A scene was described to me about a man in a hospital bed. His inner circle had gathered around him all vying acolytes jockeying for the last moments. She told me in a faraway voice about how she was going to wear essential oils because maybe then her presence would bring some calm. There was the talk of playing old movies to revive the sleeping consciousness within. My imagination fills the room with colorful circus performers weeping masks of persona onto the floor. There had been many years of horseshoe-shaped by-gone days in which everyone in the room had found themselves — curated weirdness and ostentation. Khaki and a white cowboy hat icons of contrast. Is this counterpoint in the flesh?

Nothing says white privilege like the idea you are remaking culture in your image. From bayside Ivory Towers, a set of ten commandments renamed principles, which are less burning bush and more golden calf. Such rules are used as a guide for people to bring out shadow selves in the name of expression and inflict them on others under the guise of community. If you dare to speak up against the abuses, such behavior begets, than you are cast out for not being inclusive. The kind of logic that makes gas-lighters proud, but I suppose that comes from lighting so many fires. If you wanted to convince me that you wore the white hat; then you would have followed Law in giving the people use of your icons without the kissing of rings.

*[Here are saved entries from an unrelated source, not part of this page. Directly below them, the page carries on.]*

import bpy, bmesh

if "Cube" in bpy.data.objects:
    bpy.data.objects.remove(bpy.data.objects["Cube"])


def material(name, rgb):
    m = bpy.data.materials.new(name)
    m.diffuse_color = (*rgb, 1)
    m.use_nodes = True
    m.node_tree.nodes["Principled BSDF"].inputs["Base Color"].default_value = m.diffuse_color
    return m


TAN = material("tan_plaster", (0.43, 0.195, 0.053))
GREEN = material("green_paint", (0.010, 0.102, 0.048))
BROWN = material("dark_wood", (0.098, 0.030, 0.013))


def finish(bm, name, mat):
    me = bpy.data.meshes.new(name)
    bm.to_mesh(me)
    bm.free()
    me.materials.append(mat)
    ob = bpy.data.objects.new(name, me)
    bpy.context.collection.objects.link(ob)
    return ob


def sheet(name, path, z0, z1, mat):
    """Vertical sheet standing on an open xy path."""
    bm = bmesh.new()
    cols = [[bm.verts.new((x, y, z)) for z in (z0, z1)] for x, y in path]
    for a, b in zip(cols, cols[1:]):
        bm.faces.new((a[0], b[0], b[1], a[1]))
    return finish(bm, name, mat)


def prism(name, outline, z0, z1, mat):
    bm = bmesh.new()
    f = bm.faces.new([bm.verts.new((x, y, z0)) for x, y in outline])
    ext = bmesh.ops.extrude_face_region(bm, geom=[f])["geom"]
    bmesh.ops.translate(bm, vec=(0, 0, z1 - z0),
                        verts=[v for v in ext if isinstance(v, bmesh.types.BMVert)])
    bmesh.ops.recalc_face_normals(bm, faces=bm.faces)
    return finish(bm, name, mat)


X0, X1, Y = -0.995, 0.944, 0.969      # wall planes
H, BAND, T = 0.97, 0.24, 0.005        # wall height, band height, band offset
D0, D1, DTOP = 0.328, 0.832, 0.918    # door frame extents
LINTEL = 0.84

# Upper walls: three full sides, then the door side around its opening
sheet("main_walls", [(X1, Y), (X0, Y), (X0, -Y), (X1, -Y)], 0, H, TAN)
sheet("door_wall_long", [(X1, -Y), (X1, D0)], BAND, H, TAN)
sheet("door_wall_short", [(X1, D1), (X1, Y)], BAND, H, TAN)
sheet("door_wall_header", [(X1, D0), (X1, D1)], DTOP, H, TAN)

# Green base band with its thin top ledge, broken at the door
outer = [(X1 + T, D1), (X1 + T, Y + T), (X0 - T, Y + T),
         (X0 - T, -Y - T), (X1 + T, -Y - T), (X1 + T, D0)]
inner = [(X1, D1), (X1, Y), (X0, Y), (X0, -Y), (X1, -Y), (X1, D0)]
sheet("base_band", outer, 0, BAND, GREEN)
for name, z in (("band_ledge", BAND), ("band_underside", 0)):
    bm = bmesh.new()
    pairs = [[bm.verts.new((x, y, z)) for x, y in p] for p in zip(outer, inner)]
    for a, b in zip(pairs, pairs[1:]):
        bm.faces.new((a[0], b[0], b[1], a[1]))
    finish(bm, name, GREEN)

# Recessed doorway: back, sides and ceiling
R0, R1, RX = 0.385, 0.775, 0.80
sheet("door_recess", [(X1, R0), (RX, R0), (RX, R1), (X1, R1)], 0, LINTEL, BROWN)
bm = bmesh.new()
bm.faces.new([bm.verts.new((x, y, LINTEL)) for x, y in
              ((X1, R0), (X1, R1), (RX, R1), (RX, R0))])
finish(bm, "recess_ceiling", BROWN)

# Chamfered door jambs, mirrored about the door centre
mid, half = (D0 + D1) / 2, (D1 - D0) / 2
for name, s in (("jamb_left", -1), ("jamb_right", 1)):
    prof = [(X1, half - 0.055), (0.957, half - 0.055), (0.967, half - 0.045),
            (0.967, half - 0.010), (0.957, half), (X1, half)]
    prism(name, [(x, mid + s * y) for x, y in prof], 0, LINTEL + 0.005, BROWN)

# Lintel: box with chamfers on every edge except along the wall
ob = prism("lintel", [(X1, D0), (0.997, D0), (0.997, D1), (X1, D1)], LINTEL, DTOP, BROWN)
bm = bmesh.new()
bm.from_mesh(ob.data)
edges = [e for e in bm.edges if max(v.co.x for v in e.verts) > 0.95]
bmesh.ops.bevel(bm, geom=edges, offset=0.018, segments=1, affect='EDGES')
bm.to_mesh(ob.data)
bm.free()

The rich lily white masses will gather for his wake appropriately themed — futurism, borrowed of course from someone else. I robot. Do you think royalties were paid?

Larry lays out the case that the compromise necessary to make the post-work world a reality is that we as humans “are lowering our standards of comparison. Such compromises make us dumber and lazier — putting our trust in algorithms without questioning their assumptions.”

He quotes Paul Krugman “Smart machines may make higher GDP possible, but they will also reduce the demand for people — including smart people. So we could be looking at a society that grows ever richer, but in which all the gains in wealth accrue to whoever owns the robots.”

Maybe when you are confident that the wealthy technocrats, who have gathered to your ephemeral city will own the robots, you believe you are pioneering a utopia. What does that mean for the rest of us? This willingness to degrade humanity by taking in the opium of multi-sensory excess seems like a tradeoff that only benefits the elite. Encouraging people to play and dream as the only measure of connection in a post-work world is the equivalent of chaining people into comfortable caves and entertaining them with shadows.

Soma sounds innately familiar in this context. Burn all of humanity down but give them pleasant drugs to keep them docile. Question the assumption of this “Pioneering work!”

I never got my permission to be myself from that thing in the desert; I had it long before. I would instead stand in the sunshine a free man, book in hand, than malingering in the community seeking a world of degradation of the very things that make us human: prose, poetry, song and principally choice.